Final report in Tyton Partners’ three-part series investigating the scale and scope of alternative education models concludes with an optimistic view of the future of SLPs
As schools strive to achieve a “new normal” following the 2020-2021 academic school year conducted primarily remotely, the continued adoption of supplemental learning pods (SLPs) is impacted by whether parents view gaps in their children’s educational experience are being addressed through the traditional K-12 ecosystem. In the third installment in Tyton Partners’ “School Disrupted” series, developed with support from the Walton Family Foundation, our surveying of 3,000 parents in July 2021 further explores parents’ rationale for adopting SLPs and their intentions for future participation.
“Parents continue to view positively the use of supplemental learning pods to address gaps in their children’s academic and social emotional development stemming from schooling during the pandemic. However, the awareness and prevalence of affordable options remain barriers to their widespread adoption,” said Adam Newman, Co-founder and Managing Partner at Tyton Partners. “If these issues can be addressed, there is a real opportunity to evolve the current K-12 system into the future.”
- The number of parents adopting SLPs continued to increase in spring 2021, climbing to 14 percent from 12 percent of all parents surveyed during the fall 2020
- SLP adoption has become more attractive as delivery models continue to evolve, with options oftentimes hosted at schools and facilitated by a certified teacher
- Parents were primarily motivated to adopt SLPs if they could positively contribute to the academic support, academic enrichment, and/or social emotional development of their child
- Lack of awareness, affordable options, and trust in the approach contributed to more than 70 percent of parents choosing to forgo SLPs for their children

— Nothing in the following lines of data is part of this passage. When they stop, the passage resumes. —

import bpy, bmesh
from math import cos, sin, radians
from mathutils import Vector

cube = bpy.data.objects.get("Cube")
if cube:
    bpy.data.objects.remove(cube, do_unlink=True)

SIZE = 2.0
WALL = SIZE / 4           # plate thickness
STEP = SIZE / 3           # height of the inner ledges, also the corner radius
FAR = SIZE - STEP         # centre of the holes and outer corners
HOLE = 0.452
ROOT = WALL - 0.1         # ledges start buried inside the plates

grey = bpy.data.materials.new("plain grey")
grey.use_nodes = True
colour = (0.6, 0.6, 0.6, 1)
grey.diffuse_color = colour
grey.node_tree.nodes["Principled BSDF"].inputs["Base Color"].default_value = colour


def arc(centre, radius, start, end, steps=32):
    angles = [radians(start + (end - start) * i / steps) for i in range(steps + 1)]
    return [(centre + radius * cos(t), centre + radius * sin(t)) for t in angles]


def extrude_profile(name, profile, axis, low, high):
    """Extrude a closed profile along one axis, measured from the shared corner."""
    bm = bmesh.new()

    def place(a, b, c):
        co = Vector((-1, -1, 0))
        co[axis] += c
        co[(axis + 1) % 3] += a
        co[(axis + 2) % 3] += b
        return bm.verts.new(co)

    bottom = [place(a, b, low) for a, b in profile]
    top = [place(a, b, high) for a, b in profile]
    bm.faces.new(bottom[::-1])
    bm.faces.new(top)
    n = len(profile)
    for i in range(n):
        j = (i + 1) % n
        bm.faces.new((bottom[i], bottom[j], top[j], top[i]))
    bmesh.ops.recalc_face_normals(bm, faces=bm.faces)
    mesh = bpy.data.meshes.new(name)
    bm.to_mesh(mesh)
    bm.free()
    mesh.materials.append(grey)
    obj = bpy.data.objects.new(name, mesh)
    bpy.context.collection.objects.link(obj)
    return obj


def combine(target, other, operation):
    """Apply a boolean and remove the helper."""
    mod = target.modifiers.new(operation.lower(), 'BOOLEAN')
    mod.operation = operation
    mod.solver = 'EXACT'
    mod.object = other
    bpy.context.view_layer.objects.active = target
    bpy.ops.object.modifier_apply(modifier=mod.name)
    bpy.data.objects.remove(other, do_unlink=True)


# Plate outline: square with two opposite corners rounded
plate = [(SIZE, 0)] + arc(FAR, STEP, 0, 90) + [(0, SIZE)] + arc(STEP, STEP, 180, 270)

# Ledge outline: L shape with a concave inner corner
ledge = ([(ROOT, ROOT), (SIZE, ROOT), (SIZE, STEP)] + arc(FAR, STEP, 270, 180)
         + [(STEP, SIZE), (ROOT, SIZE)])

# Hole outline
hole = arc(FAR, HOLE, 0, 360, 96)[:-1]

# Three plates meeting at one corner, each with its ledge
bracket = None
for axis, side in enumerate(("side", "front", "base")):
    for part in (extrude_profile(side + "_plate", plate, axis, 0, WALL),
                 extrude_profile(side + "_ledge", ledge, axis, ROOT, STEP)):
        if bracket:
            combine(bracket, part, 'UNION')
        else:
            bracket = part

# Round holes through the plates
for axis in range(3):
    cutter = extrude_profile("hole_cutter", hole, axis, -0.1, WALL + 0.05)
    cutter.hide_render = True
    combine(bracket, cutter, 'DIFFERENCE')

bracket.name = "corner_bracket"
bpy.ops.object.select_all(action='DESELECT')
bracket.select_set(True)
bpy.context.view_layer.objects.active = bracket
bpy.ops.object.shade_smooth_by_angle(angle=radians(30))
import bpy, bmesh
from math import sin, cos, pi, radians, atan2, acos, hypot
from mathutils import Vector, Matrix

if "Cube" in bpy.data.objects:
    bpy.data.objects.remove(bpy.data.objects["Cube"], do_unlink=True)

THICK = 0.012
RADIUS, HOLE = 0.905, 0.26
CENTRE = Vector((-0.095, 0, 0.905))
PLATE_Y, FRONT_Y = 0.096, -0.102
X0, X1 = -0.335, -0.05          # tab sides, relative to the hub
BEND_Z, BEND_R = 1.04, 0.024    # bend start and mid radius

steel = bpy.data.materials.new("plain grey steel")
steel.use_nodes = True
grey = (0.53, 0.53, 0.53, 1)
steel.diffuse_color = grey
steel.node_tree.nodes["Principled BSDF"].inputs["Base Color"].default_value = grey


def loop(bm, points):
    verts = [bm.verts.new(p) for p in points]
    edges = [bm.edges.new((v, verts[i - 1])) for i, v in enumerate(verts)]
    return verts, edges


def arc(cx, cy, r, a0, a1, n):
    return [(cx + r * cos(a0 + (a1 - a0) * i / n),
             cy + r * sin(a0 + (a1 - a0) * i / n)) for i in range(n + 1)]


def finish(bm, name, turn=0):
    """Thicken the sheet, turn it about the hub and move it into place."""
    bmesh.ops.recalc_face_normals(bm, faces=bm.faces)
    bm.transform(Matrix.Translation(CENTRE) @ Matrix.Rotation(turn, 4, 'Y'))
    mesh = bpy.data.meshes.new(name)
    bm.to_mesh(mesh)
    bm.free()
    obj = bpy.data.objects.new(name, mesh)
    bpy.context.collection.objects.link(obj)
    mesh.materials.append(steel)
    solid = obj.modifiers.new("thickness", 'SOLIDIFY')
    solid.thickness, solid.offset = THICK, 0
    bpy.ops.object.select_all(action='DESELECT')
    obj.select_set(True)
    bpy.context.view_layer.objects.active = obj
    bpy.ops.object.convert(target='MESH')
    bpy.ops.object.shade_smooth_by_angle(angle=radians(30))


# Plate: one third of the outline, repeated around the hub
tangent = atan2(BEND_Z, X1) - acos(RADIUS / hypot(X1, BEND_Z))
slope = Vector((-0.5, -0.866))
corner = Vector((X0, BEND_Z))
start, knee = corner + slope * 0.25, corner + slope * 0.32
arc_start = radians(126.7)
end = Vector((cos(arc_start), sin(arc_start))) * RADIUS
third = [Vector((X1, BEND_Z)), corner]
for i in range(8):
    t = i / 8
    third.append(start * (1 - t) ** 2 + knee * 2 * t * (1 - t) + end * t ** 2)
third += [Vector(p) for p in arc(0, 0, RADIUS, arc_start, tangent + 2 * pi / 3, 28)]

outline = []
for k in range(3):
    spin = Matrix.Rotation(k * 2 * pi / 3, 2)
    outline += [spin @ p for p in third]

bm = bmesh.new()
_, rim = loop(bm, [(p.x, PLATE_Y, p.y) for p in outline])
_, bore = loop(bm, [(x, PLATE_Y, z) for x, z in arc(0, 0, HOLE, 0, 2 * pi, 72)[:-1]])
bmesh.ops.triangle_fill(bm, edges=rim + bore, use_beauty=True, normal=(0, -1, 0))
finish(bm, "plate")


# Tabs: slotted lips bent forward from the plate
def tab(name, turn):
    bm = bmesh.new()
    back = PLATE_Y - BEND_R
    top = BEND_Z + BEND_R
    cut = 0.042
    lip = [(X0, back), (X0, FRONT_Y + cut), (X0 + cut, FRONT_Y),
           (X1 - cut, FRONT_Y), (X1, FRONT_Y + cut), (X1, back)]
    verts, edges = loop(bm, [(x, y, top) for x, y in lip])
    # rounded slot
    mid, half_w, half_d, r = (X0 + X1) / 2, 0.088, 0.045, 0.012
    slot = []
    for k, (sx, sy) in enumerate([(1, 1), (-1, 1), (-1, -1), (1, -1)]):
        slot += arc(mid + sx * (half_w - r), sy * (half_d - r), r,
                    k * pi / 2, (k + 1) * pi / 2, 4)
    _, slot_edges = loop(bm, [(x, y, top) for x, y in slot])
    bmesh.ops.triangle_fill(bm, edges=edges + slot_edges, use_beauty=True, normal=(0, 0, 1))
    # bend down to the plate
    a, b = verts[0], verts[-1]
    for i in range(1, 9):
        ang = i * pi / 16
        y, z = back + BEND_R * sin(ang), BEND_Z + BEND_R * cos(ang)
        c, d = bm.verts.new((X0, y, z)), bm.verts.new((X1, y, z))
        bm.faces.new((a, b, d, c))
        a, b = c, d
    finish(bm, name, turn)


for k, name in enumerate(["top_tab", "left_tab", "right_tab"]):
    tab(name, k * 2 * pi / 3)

- Parents who adopted a SLP for their children last year – compared to those who did not – have different expectations for the 2021-2022 academic year, with increased demand for more hybrid or flexible learning options
“It is increasingly evident that parents are not necessarily interested in moving away from their children’s core school instructional model but continue to search for the right options that best meet both their child’s academic and social emotional needs,” noted Michael Chiaro, Senior Associate at Tyton Partners.